A Midsummer Night's DreamMND III.ii.15Forsook his scene and entered in a brake,Forsooke his Scene, and entred in a brake,
A Midsummer Night's DreamMND V.i.56A tedious brief scene of young PyramusLis. A tedious breefe Scene of yong Piramus,
Much Ado About NothingMA II.iii.213that's the scene that I would see, which will be merely athat's the Scene that I would see, which will be meerely a
PericlesPer Chorus.IV.6Whom our fast-growing scene must findWhom our fast growing scene must finde
PericlesPer IV.iv.7Where our scene seems to live. I do beseech youWhere our sceanes seemes to liue, / I doe beseech you
PericlesPer IV.iv.48By Lady Fortune, while our scene must playBy Lady Fortune, while our Steare must play,
Richard IIR2 III.ii.164Allowing him a breath, a little scene,Allowing him a breath, a little Scene,
Richard IIR2 V.iii.78Our scene is altered from a serious thing,Our Scene is alter'd from a serious thing,
Richard IIIR3 II.ii.38What means this scene of rude impatience?What meanes this Scene of rude impatience?
Richard IIIR3 IV.iv.27Woe's scene, world's shame, grave's due by life usurped,Woes Scene, Worlds shame, Graues due, by life vsurpt,
Richard IIIR3 IV.iv.91A queen in jest, only to fill the scene.A Queene in ieast, onely to fill the Scene.
Romeo and JulietRJ IV.iii.19My dismal scene I needs must act alone.My dismall Sceane, I needs must act alone:
Troilus and CressidaTC prologue.1In Troy there lies the scene. From isles of GreeceIN Troy there lyes the Scene: From Iles of Greece
Troilus and CressidaTC I.iii.173Must be the scene of mirth; to cough and spit,Must be the Scene of myrth, to cough, and spit,
The Winter's TaleWT IV.i.16I turn my glass, and give my scene such growingI turne my glasse, and giue my Scene such growing
The Winter's TaleWT IV.iv.590The scene you play were mine. For instance, sir,The Scene you play, were mine. For instance Sir,
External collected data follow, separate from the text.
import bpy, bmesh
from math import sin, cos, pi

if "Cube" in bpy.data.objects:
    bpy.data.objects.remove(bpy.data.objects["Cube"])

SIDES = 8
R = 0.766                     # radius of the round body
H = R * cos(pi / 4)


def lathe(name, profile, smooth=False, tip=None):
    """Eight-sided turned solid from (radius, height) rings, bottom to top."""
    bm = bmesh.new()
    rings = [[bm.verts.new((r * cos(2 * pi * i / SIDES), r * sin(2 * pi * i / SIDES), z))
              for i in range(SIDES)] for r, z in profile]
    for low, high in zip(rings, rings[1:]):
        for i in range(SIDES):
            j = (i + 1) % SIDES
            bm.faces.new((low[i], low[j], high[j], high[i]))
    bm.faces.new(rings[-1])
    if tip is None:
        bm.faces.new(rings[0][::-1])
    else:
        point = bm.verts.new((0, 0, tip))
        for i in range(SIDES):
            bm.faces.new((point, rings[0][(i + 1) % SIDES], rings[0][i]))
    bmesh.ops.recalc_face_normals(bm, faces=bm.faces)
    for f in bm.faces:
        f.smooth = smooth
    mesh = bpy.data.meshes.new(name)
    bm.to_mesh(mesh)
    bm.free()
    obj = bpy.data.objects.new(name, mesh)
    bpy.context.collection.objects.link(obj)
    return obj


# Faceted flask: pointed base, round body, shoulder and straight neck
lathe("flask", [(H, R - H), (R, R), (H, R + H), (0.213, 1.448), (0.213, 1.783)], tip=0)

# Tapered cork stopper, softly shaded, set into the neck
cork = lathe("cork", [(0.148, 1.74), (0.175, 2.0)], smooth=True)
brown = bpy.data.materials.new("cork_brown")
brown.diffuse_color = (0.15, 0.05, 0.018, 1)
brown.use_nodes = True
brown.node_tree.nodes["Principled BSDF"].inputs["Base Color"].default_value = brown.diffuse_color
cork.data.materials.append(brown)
 1 result(s).
PlayKey LineModern TextOriginal Text
The Phoenix and TurtlePhoen.52 As chorus to their tragic scene. As Chorus to their Tragique Scene.


 13 result(s).
AngleterreEngland. [Click on this word for a translation of the French in this scene.]
appearerone who arrives on the scene
chevalhorse [Click on this word for a link to a translation of the French in this scene.]
diabledevil [Click on this word for a link to a translation of the French in this scene.]
DieuGod [Click on this word for a link to a translation of the French in this scene.]
inductionopening scene [of a play], initial step, preparation
pageantshow, scene, spectacle, tableau
pardonnezpardon [Click on this word for a link to a translation of the French in this scene.]
pensethink [Click on this word for a link to the translation of the French in this scene.]
picturescene, visible position, conspicuous place
quiwho [Click on this word for a link to a translation of the French in this scene.]
scenestage, performing area
sceneplay, drama, performance
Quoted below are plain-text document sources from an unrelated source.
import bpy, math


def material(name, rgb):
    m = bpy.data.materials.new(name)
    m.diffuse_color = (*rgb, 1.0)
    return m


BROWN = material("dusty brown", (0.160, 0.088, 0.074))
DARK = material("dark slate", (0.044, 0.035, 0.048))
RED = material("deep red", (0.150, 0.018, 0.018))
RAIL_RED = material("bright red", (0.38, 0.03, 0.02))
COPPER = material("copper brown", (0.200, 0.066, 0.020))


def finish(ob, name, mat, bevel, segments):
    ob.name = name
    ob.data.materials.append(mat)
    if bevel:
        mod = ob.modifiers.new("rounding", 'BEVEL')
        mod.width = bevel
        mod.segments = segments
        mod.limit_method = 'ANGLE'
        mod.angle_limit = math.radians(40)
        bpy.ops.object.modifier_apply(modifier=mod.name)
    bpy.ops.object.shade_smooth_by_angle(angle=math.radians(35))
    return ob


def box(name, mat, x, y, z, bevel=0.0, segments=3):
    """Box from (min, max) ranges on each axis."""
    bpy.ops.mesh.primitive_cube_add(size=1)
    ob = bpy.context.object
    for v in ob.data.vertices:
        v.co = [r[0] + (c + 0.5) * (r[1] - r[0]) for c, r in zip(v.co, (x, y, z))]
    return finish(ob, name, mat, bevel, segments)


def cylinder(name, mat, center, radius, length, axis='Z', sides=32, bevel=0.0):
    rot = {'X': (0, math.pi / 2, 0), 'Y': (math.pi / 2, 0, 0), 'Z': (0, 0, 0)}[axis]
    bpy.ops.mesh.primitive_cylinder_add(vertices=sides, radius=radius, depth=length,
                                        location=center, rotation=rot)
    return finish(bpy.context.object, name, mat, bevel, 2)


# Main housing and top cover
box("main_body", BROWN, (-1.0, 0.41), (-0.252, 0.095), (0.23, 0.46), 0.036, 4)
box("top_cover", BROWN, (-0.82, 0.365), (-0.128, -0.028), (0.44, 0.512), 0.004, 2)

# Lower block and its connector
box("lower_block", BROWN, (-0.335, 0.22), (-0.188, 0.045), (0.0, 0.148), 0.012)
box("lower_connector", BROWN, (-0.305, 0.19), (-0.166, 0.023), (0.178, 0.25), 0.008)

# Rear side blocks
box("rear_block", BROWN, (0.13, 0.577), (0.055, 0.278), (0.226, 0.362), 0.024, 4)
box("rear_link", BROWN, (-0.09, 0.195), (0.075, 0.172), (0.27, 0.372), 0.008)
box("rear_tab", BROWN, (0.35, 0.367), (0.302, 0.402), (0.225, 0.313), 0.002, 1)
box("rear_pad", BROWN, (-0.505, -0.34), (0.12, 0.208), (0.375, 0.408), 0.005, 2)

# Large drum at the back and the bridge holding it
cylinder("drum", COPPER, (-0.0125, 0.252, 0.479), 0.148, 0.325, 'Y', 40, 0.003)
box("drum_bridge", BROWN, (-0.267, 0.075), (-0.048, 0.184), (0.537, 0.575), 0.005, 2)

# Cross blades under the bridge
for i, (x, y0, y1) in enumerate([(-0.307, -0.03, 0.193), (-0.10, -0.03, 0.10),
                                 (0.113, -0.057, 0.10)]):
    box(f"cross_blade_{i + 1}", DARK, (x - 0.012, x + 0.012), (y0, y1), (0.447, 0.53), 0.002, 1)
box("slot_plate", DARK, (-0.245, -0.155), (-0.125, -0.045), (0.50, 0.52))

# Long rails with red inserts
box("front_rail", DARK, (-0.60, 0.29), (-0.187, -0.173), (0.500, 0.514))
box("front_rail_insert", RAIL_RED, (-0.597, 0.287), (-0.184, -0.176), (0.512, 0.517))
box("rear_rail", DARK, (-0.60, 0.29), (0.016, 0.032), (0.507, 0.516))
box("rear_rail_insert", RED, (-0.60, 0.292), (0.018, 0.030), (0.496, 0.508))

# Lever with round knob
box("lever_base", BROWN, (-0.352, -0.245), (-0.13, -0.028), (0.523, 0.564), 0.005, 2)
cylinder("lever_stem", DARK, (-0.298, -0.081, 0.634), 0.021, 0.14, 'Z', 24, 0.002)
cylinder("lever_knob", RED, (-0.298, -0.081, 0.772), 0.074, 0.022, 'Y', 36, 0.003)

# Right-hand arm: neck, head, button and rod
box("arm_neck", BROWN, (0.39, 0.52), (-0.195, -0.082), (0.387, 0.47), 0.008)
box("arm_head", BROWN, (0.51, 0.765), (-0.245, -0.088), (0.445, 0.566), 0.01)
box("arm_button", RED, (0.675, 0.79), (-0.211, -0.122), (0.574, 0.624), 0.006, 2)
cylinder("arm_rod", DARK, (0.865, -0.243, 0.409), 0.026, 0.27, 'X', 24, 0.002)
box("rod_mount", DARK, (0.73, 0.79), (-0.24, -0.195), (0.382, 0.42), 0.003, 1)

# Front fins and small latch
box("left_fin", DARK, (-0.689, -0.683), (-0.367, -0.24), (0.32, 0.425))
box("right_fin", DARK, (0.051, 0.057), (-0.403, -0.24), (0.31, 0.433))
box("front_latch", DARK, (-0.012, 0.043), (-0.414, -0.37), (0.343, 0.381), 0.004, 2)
 5 result(s).
arrives on the scene, one whoappearer
opening scene [of a play]induction
scene, opening [of a play]induction

Themes and Topics

 2 result(s).
Stage directions... for example the opening direction in a scene will be numbered by referring to line 1 ...
...e numbered by referring to line 1 of the scene a direction immediately before line 42 ...
Thou and you... then continues with thou throughout the scene why are you moved thus tnk ii i 2...
...f his feelings and motivation during the scene interestingly beatrice always uses you...

Words Families

 2 result(s).
Word FamilyWord Family GroupWords